[Dataset entries]
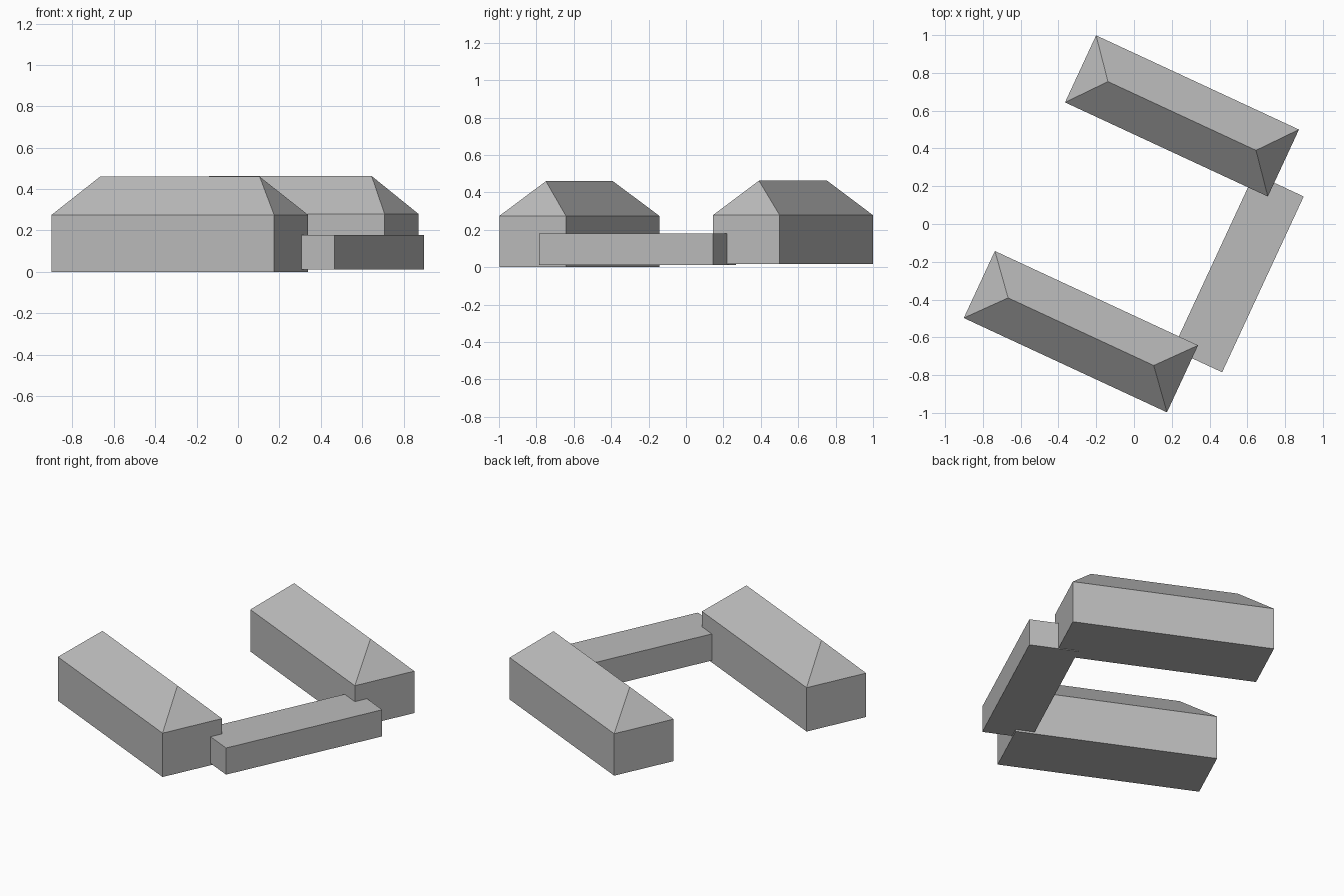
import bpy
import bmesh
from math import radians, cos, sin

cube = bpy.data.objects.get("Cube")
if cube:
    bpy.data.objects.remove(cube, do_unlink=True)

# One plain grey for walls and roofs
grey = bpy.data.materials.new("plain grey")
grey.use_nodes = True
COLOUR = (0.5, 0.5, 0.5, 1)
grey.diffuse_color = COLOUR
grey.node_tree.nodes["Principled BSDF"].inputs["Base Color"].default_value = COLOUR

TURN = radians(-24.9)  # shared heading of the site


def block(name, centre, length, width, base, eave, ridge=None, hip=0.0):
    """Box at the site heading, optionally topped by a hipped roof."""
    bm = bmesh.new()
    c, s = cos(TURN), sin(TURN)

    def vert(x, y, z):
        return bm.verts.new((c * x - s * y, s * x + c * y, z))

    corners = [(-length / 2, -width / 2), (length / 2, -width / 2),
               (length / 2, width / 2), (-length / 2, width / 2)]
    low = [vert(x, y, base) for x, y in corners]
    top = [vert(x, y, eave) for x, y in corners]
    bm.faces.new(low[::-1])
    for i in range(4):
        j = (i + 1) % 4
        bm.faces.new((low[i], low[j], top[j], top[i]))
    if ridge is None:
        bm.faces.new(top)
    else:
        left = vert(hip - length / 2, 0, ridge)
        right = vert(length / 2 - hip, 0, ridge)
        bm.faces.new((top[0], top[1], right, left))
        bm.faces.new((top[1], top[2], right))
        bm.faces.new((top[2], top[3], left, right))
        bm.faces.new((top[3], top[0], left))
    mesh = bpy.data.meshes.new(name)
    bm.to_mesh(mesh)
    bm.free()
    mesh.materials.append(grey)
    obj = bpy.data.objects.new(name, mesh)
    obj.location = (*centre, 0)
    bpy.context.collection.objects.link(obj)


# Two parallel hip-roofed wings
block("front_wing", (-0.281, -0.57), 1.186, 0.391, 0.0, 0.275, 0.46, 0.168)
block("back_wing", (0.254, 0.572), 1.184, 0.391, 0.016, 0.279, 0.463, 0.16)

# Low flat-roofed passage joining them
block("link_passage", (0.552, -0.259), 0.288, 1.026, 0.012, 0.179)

--

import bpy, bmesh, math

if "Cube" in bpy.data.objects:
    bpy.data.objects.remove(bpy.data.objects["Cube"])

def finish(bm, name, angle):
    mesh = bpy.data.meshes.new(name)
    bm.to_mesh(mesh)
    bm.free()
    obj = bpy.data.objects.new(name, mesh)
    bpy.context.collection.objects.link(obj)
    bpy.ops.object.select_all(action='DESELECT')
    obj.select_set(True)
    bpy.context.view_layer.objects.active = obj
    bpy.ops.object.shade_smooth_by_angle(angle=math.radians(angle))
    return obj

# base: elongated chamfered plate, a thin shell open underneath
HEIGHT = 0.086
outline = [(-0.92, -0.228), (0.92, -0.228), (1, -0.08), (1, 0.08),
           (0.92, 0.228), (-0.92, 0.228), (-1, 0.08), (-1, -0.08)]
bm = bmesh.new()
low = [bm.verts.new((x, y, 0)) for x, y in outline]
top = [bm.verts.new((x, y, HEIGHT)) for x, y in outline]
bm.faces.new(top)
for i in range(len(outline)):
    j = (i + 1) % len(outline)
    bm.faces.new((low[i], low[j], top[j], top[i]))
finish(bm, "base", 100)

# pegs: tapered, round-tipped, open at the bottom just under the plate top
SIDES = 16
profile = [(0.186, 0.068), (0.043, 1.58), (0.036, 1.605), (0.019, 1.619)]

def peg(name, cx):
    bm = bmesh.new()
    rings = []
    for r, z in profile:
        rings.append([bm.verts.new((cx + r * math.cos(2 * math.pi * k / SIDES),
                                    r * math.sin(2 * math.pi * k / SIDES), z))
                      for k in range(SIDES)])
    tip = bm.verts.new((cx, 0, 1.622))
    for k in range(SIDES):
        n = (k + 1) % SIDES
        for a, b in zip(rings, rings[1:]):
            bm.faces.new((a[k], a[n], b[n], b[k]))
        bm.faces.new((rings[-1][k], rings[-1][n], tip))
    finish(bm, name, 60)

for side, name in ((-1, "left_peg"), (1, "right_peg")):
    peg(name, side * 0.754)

...

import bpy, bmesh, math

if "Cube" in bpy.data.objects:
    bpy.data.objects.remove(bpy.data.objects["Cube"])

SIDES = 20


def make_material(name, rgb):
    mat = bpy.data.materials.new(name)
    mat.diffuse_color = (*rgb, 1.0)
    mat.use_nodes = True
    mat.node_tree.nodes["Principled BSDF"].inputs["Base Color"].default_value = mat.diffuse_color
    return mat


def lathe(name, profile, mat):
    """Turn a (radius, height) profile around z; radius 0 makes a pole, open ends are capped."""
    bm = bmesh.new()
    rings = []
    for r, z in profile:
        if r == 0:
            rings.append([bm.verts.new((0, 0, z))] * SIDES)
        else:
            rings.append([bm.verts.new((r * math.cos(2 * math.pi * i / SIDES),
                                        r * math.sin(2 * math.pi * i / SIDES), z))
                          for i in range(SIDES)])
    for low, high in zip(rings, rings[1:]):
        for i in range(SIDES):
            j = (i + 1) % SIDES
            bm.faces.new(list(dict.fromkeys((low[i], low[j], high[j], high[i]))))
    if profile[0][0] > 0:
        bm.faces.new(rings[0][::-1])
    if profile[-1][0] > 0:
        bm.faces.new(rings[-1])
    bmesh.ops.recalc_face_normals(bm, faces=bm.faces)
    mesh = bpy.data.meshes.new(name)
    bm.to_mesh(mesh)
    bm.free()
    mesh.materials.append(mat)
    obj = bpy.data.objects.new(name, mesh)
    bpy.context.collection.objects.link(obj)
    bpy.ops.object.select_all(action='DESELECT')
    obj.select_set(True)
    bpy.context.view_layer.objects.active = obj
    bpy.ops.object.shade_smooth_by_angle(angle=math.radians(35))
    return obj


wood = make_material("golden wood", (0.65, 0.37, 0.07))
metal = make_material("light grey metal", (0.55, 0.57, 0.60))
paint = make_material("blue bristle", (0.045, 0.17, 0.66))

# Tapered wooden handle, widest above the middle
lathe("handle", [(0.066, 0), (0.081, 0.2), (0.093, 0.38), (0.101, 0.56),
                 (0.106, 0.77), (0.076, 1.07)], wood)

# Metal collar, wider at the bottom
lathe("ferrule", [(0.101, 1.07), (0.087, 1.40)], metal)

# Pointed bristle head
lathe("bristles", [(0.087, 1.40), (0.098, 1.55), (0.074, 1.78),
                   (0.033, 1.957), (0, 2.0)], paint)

__Brief__. Return each line from the data where the string "inputs" can be found.

__Solved problem__.
grey.node_tree.nodes["Principled BSDF"].inputs["Base Color"].default_value = COLOUR
    mat.node_tree.nodes["Principled BSDF"].inputs["Base Color"].default_value = mat.diffuse_color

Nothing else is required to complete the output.